Task item: Note each line in the data holding the string "name" and report it.

==== Input records

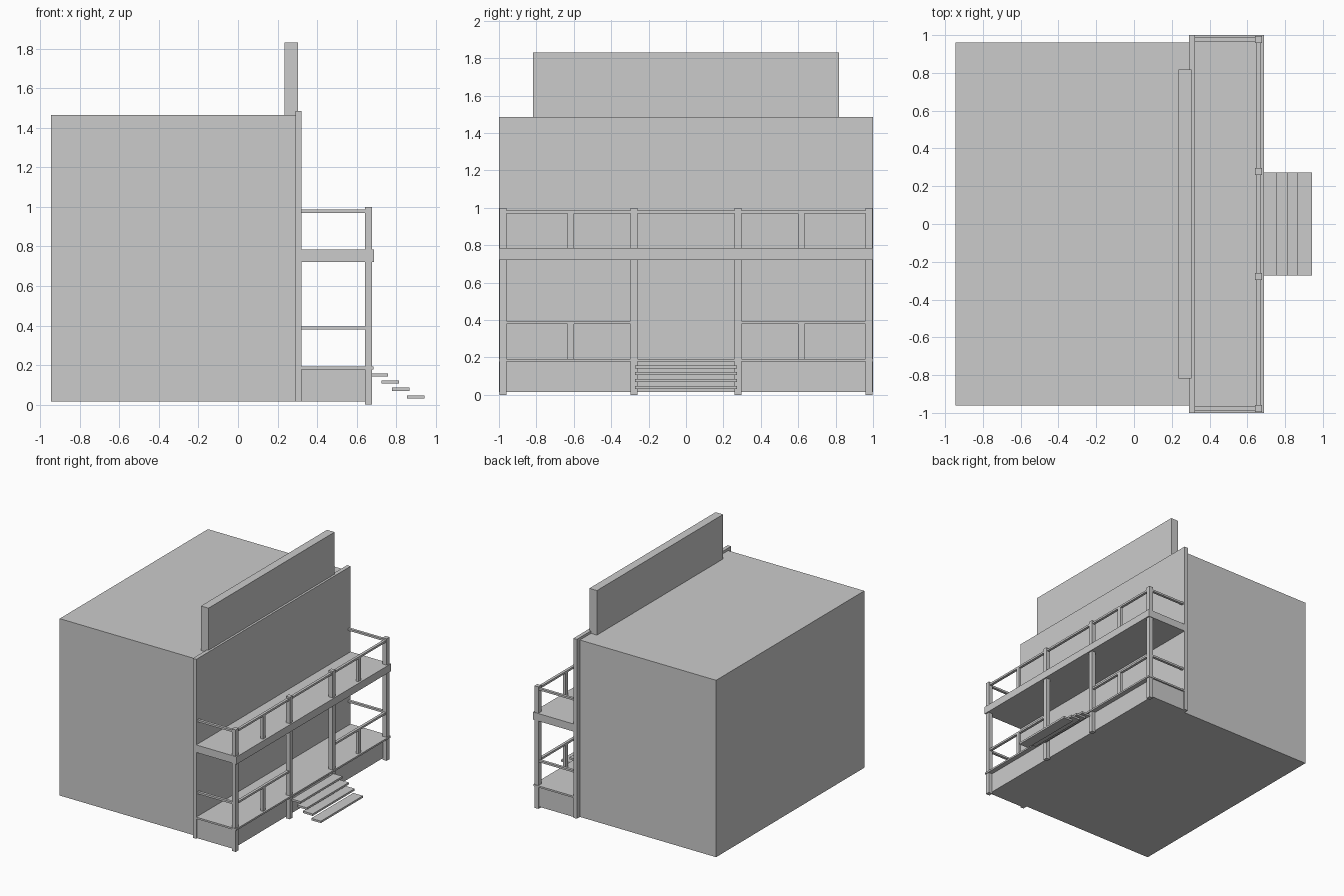
import bpy

if "Cube" in bpy.data.objects:
    bpy.data.objects.remove(bpy.data.objects["Cube"])


def box(name, x, y, z):
    """Axis-aligned box from (min, max) ranges."""
    bpy.ops.mesh.primitive_cube_add(
        size=1, location=[(r[0] + r[1]) / 2 for r in (x, y, z)])
    ob = bpy.context.object
    ob.name = name
    ob.scale = [r[1] - r[0] for r in (x, y, z)]
    bpy.ops.object.transform_apply(location=False, rotation=False, scale=True)
    return ob


def pair(name, x, y, z):
    """Box plus its mirror image across y = 0."""
    box(name + "_left", x, (-y[1], -y[0]), z)
    box(name + "_right", x, y, z)


# Main building, false front and sign board
box("building_body", (-0.945, 0.29), (-0.96, 0.96), (0.015, 1.465))
box("facade", (0.29, 0.322), (-1, 1), (0.015, 1.485))
box("sign_board", (0.236, 0.304), (-0.817, 0.817), (1.465, 1.83))

# Porch base, porch floor and balcony floor
box("porch_base", (0.322, 0.645), (-0.988, 0.988), (0.015, 0.178))
box("porch_floor", (0.322, 0.685), (-1, 1), (0.178, 0.192))
box("balcony_floor", (0.322, 0.688), (-1, 1), (0.722, 0.784))

# Full-height posts
POST_X = (0.641, 0.677)
pair("corner_post", POST_X, (0.959, 0.996), (0, 1.0))
pair("inner_post", POST_X, (0.259, 0.296), (0, 1.0))

# Railings on both floors, with one baluster per outer bay
RAIL_X = (0.649, 0.671)
for level, floor, rail in (("porch", 0.192, 0.38), ("balcony", 0.784, 0.97)):
    top = rail + 0.016
    pair(level + "_front_rail", RAIL_X, (0.296, 0.959), (rail, top))
    pair(level + "_side_rail", (0.322, 0.641), (0.967, 0.989), (rail, top))
    pair(level + "_baluster", RAIL_X, (0.6, 0.633), (floor, rail))
box("balcony_middle_rail", RAIL_X, (-0.259, 0.259), (0.97, 0.986))

# Open stair treads
for i, (x0, x1, z) in enumerate(((0.677, 0.758, 0.142), (0.725, 0.814, 0.106),
                                 (0.778, 0.868, 0.07), (0.855, 0.942, 0.031))):
    box(f"stair_tread_{i + 1}", (x0, x1), (-0.272, 0.272), (z, z + 0.016))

========

Result below:
def box(name, x, y, z):
    ob.name = name
def pair(name, x, y, z):
    box(name + "_left", x, (-y[1], -y[0]), z)
    box(name + "_right", x, y, z)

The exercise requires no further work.